Educational Objectives

By the end of this session, learners will be able to:

  1. Describe the concepts of chronic illness and children with special health care needs (CSHCN).
  2. Explain the concept of the medical home and its components, and develop a conceptual framework of how to develop a medical home for patients within one’s own clinic practice.
  3. Recognize the impact of chronic illness on a patient and his/her family and surrounding community, and thus understand and encourage patient- and family-centered care in their own practice.
  4. List the tools primary care physicians can use to coordinate care of CSHCNs in their own practice.
  5. Articulate how private, public, and community resources can be used to meet the multidisciplinary needs of CSHCNs and their families.
  6. Effectively communicate with families, other health care providers, and nonmedical providers of CSHCNs.
  7. Describe palliative care resources and how to coordinate care for terminally ill children.

Author Information

  • Jennifer M. Jackson, MD: Wake Forest School of Medicine of Wake Forest Baptist Medical Center
  • Laurie W. Albertini, MD: Wake Forest School of Medicine

None to report.

None to report.

Prior Presentations
Stancil JM, Albertini LW. Evaluation of a Curriculum for Pediatric Residents on Caring for Children with Special Health Care Needs. Poster presented at: Pediatric Academic Societies Annual Meeting; May 2, 2010; Vancouver, British Columbia, Canada.


Jackson J, Albertini L. Caring for children with chronic health care needs: an introductory curriculum for pediatric residents.
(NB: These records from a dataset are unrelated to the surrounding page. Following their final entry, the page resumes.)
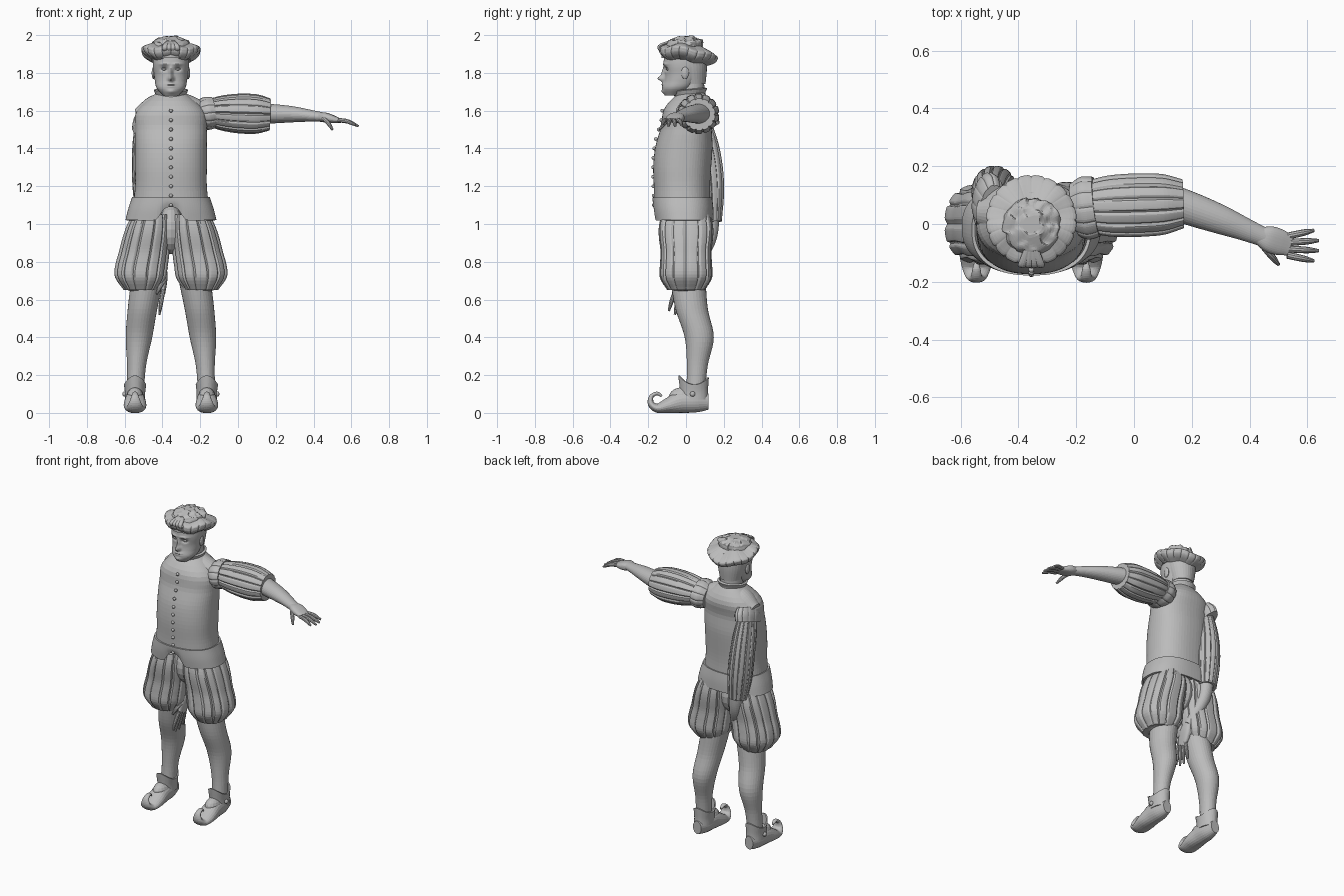
import bpy, bmesh, math
from mathutils import Vector, noise

default_cube = bpy.data.objects.get("Cube")
if default_cube:
    bpy.data.objects.remove(default_cube, do_unlink=True)

MIDDLE = -0.355
ACROSS, DEEP, UPWARD = Vector((1, 0, 0)), Vector((0, 1, 0)), Vector((0, 0, 1))

material = bpy.data.materials.new("plain grey")
material.use_nodes = True
material.diffuse_color = (0.5, 0.5, 0.5, 1)
shader = material.node_tree.nodes["Principled BSDF"]
shader.inputs["Base Color"].default_value = material.diffuse_color


def make_object(name, mesh_builder):
    bmesh.ops.recalc_face_normals(mesh_builder, faces=mesh_builder.faces)
    mesh = bpy.data.meshes.new(name)
    mesh_builder.to_mesh(mesh)
    mesh_builder.free()
    mesh.materials.append(material)
    created = bpy.data.objects.new(name, mesh)
    bpy.context.collection.objects.link(created)
    return created


def spline(values, fraction):
    """Point on a smooth curve through evenly spaced values."""
    last = len(values) - 1
    if last == 0:
        return values[0]
    index = min(int(fraction * last), last - 1)
    t = fraction * last - index
    start, end = values[index], values[index + 1]
    before = values[index - 1] if index > 0 else start * 2 - end
    after = values[index + 2] if index + 2 <= last else end * 2 - start
    slope_in, slope_out = (end - before) / 2, (after - start) / 2
    rise = end - start
    return start + slope_in * t + (rise * 3 - slope_in * 2 - slope_out) * t ** 2 \
        + (slope_in + slope_out - rise * 2) * t ** 3


def rounded(value, power):
    return math.copysign(abs(value) ** (2 / power), value)


def loft(name, path, widths, ratios=(1,), side=ACROSS, level=False, segments=32, steps=24,
         power=2, pleats=0, groove=0, capped=True, shape=None):
    """Skin rounded sections along a path; pleats cut narrow grooves, shape moves each point."""
    path = [Vector(point) for point in path]
    builder = bmesh.new()
    loops = []
    for step in range(steps + 1):
        fraction = step / steps
        centre, width = spline(path, fraction), spline(widths, fraction)
        ahead, behind = min(fraction + 0.01, 1), max(fraction - 0.01, 0)
        along = UPWARD if level else (spline(path, ahead) - spline(path, behind)).normalized()
        wide = (side - along * side.dot(along)).normalized()
        thick = along.cross(wide) * spline(ratios, fraction)
        loop = []
        for segment in range(segments):
            angle = math.tau * segment / segments
            cut = 1 - groove * abs(math.cos(pleats * angle / 2)) ** 16
            place = centre + (wide * rounded(math.cos(angle), power)
                              + thick * rounded(math.sin(angle), power)) * width * cut
            loop.append(builder.verts.new(shape(place) if shape else place))
        loops.append(loop)
    for lower, upper in zip(loops, loops[1:]):
        for segment in range(segments):
            following = (segment + 1) % segments
            builder.faces.new((lower[segment], lower[following], upper[following], upper[segment]))
    if capped:
        builder.faces.new(loops[0])
        builder.faces.new(loops[-1])
    return make_object(name, builder)


def ball(name, centre, size):
    builder = bmesh.new()
    bmesh.ops.create_uvsphere(builder, u_segments=16, v_segments=10, radius=1)
    bmesh.ops.scale(builder, vec=size, verts=builder.verts)
    bmesh.ops.translate(builder, vec=centre, verts=builder.verts)
    return make_object(name, builder)


def thicken(garment, amount):
    cloth = garment.modifiers.new("cloth", "SOLIDIFY")
    cloth.thickness, cloth.offset = amount, 0


def column(low, high, *depths):
    """Upright path on the body line, with evenly spaced depth positions."""
    gap = (high - low) / (len(depths) - 1)
    return [(MIDDLE, depth, low + gap * index) for index, depth in enumerate(depths)]


# Doublet
doublet = loft("doublet", column(1.1, 1.7, -0.02, -0.02, 0, 0.03), (0.2, 0.19, 0.19, 0.19, 0.19, 0.18, 0.07),
               (0.75, 0.8, 0.8, 0.7, 0.9), level=True, segments=64, power=2.3)
loft("shoulder_yoke", [(-0.53, 0.04, 1.56), (MIDDLE, 0.03, 1.62), (-0.18, 0.04, 1.57)],
     (0.05, 0.08, 0.08, 0.08, 0.07), side=DEEP)


def front_notch(point):
    if point.y < 0:
        arch = math.exp(-((point.x - MIDDLE) / 0.06) ** 4)
        point.z += arch * (1.14 - point.z) * 0.6
    return point


skirt = loft("doublet_skirt", column(1.02, 1.14, -0.01, -0.02), (0.235, 0.22, 0.2), (0.64, 0.76),
             level=True, segments=96, power=2.4, capped=False, shape=front_notch)
thicken(skirt, 0.012)
collar = loft("collar", column(1.65, 1.71, 0.02, 0.02), (0.085, 0.075, 0.085), level=True, capped=False,
              shape=lambda point: point + UPWARD * 0.1 * point.y)
thicken(collar, 0.014)

# Buttons follow the chest
for index in range(11):
    height = 1.1 + index * 0.05
    chest = min(vertex.co.y for vertex in doublet.data.vertices if abs(vertex.co.z - height) < 0.03)
    ball("button", (MIDDLE, chest, height), (0.01, 0.01, 0.01))

# Head: soft pushes give sideways place, height, width, tallness and strength
FEATURES = {"nose": (0, 1.77, 0.014, 0.016, -0.034), "bridge": (0, 1.8, 0.01, 0.025, -0.016),
            "socket": (0.036, 1.82, 0.017, 0.011, 0.014), "brow": (0.035, 1.846, 0.025, 0.008, -0.007),
            "lips": (0, 1.737, 0.025, 0.012, -0.009), "mouth": (0, 1.733, 0.022, 0.003, 0.005),
            "chin": (0, 1.7, 0.024, 0.014, -0.01)}


def sculpt_face(point):
    sideways = abs(point.x - MIDDLE)
    if point.y < -0.02:
        point.y += sum(strength * math.exp(-((sideways - place) / width) ** 2 - ((point.z - height) / tall) ** 2)
                       for place, height, width, tall, strength in FEATURES.values())
    return point


loft("head", column(1.68, 1.95, -0.07, -0.02, -0.01, 0), (0.04, 0.075, 0.085, 0.09, 0.095, 0.095, 0.09, 0.06),
     (1, 1.2), level=True, segments=128, steps=70, power=2.15, shape=sculpt_face)
loft("neck", column(1.6, 1.8, 0.03, 0.03), (0.07, 0.065), level=True)
loft("hair", column(1.74, 1.9, 0.035, 0.01), (0.068, 0.088, 0.098), level=True)
for mirror in (1, -1):
    ball("eye", (MIDDLE + mirror * 0.036, -0.097, 1.82), (0.014, 0.01, 0.007))
    ball("ear", (MIDDLE + mirror * 0.092, -0.005, 1.8), (0.01, 0.02, 0.033))


# Cap with a soft pleated brim and rumpled crown
def droop(point):
    point.z -= 0.28 * max(0, point.y) + 0.006 * math.sin(5 * math.atan2(point.y, point.x - MIDDLE))
    return point


def rumple(point):
    lumps = noise.noise(point * 35) * 0.012
    return point + Vector((lumps, lumps, min(lumps, 1.998 - point.z)))


loft("cap_brim", column(1.87, 1.965, 0, 0.02), (0.105, 0.14, 0.155, 0.145, 0.05), level=True, segments=160,
     pleats=20, groove=0.03, shape=droop)
loft("cap_band", column(1.88, 1.92, -0.01, -0.01), (0.1, 0.1), (1.2,), level=True)
loft("rumpled_crown", column(1.94, 1.993, -0.01, 0), (0.1, 0.095, 0.085, 0.03), level=True, segments=96,
     steps=20, shape=rumple)
for index in range(4):
    sideways = MIDDLE - 0.03 + index * 0.02
    loft("plume", [(sideways, -0.11, 1.9), (sideways, -0.14, 1.94), (MIDDLE, -0.04, 1.98)],
         (0.008, 0.016, 0.008), (0.6,), segments=12)


def cuff_points(point):
    if point.z > 0.1:
        point.z += (point.z - 0.1) * 0.7 * (abs(point.y - 0.045) / 0.07) ** 2
    return point


# Breeches, legs and curled shoes
ball("breeches_seat", (MIDDLE, 0, 0.97), (0.07, 0.11, 0.13))
for mirror, word in ((1, "left"), (-1, "right")):
    foot = MIDDLE + mirror * 0.19

    def hip(height):
        return MIDDLE + mirror * (0.16 - 0.18 * max(0, height - 0.75))

    def stance(height):
        return MIDDLE + mirror * (0.19 - 0.13 * height ** 2)

    loft(word + "_breeches", [(hip(height), 0, height) for height in (0.65, 0.75, 0.85, 0.95, 1.05)],
         (0.09, 0.135, 0.14, 0.135, 0.13, 0.12, 0.1), (1.1, 1, 1, 1.15, 1.3), level=True, segments=160,
         power=2.4, pleats=14, groove=0.07)
    ball(word + "_breeches_hem", (hip(0.67), 0.005, 0.675), (0.1, 0.11, 0.035))
    leg_depths = (0.05, 0.06, 0.07, 0.03, 0.01)
    loft(word + "_leg", [(stance(0.1 + index * 0.15), depth, 0.1 + index * 0.15)
                         for index, depth in enumerate(leg_depths)],
         (0.045, 0.05, 0.07, 0.078, 0.085), (1.1,), level=True)

    sole = [(foot, 0.12 - index * 0.07, 0.06 - max(0, index - 2) * 0.02) for index in range(4)]
    curl = []
    for turn in range(5):
        radius = 0.045 - turn * 0.004
        curl.append((foot, -0.15 - radius * math.sin(turn), 0.07 - radius * math.cos(turn)))
    loft(word + "_shoe", sole + curl, (0.03, 0.05, 0.055, 0.06, 0.05, 0.035, 0.02, 0.014, 0.006),
         (1.4, 1.15, 1.1, 0.7, 0.5, 0.5, 0.6, 0.7, 1), segments=24, steps=40)
    ball(word + "_vamp", (foot, -0.02, 0.085), (0.045, 0.07, 0.05))
    cuff = loft(word + "_shoe_cuff", [(foot, 0.045, 0.07), (foot, 0.04, 0.15)], (0.05, 0.05, 0.055), (1.4,),
                level=True, capped=False, segments=48, shape=cuff_points)
    thicken(cuff, 0.008)
    ball(word + "_shoe_knot", (MIDDLE + mirror * 0.245, 0.035, 0.1), (0.012, 0.014, 0.014))


def finger(name, root, tip, side):
    joint = root.lerp(tip, 0.5) + UPWARD * 0.008
    loft(name, [root, joint, tip], (0.012, 0.012, 0.011, 0.006), side=side, segments=10, steps=12)


def hand(word, wrist, knuckles, reach, thumb_root, thumb_tip):
    """Flat palm, four fanned fingers and a thumb."""
    wrist, knuckles, reach = Vector(wrist), Vector(knuckles), Vector(reach)
    loft(word + "_palm", [wrist, knuckles + reach * 0.1], (0.03, 0.045, 0.045, 0.035), (0.7, 0.35),
         side=DEEP, power=2.5)
    for index in range(4):
        fan = DEEP * (index - 1.5) * 0.022
        length = 1.1 - 0.08 * (index - 1.5) ** 2
        finger(word + "_finger", knuckles + fan, knuckles + fan * 1.6 + reach * length, DEEP)
    finger(word + "_thumb", Vector(thumb_root), Vector(thumb_tip), DEEP)


def puff_sleeve(word, side, band, band_ratio, sleeve, widths, ratios):
    loft(word + "_shoulder_band", band, (0.09, 0.11, 0.105), (band_ratio,), side=side, segments=96,
         pleats=12, groove=0.04)
    loft(word + "_sleeve", sleeve, widths, ratios, side=side, segments=160, pleats=14, groove=0.08)


# Raised left arm
puff_sleeve("left", DEEP, [(-0.21, 0.05, 1.58), (-0.13, 0.06, 1.59)], 0.8,
            [(-0.16, 0.06, 1.59), (0.17, 0.07, 1.58)], (0.09, 0.105, 0.11, 0.11, 0.105, 0.085), (0.8, 0.95, 1))
loft("left_forearm", [(0.12, 0.08, 1.585), (0.3, 0.015, 1.58), (0.46, -0.05, 1.565)],
     (0.06, 0.057, 0.05, 0.04, 0.032), (0.9, 0.75), side=DEEP)
hand("left", (0.43, -0.04, 1.57), (0.53, -0.075, 1.55), (0.1, 0, -0.03), (0.45, -0.08, 1.56), (0.5, -0.14, 1.5))

# Right arm tucked behind the back
puff_sleeve("right", DEEP, [(-0.49, 0.05, 1.58), (-0.51, 0.08, 1.5)], 0.5,
            [(-0.5, 0.06, 1.57), (-0.49, 0.11, 1.3), (-0.47, 0.13, 1.01)],
            (0.06, 0.08, 0.085, 0.08, 0.06), (0.7, 0.85, 1))
loft("right_forearm", [(-0.47, 0.13, 1.08), (-0.45, 0.12, 0.92), (-0.4, 0.04, 0.76)], (0.05, 0.04, 0.03))
hand("right", (-0.4, 0.04, 0.77), (-0.395, -0.02, 0.65), (-0.02, -0.02, -0.12), (-0.39, -0.03, 0.7),
     (-0.43, -0.07, 0.63))

# Smooth shading with crisp creases
for part in bpy.context.view_layer.objects:
    part.select_set(part.type == "MESH" and material.name in part.data.materials)
bpy.context.view_layer.objects.active = doublet
bpy.ops.object.shade_smooth_by_angle(angle=math.radians(45))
MedEdPORTAL. 2012;8:9172. https://doi.org/10.15766/mep_2374-8265.9172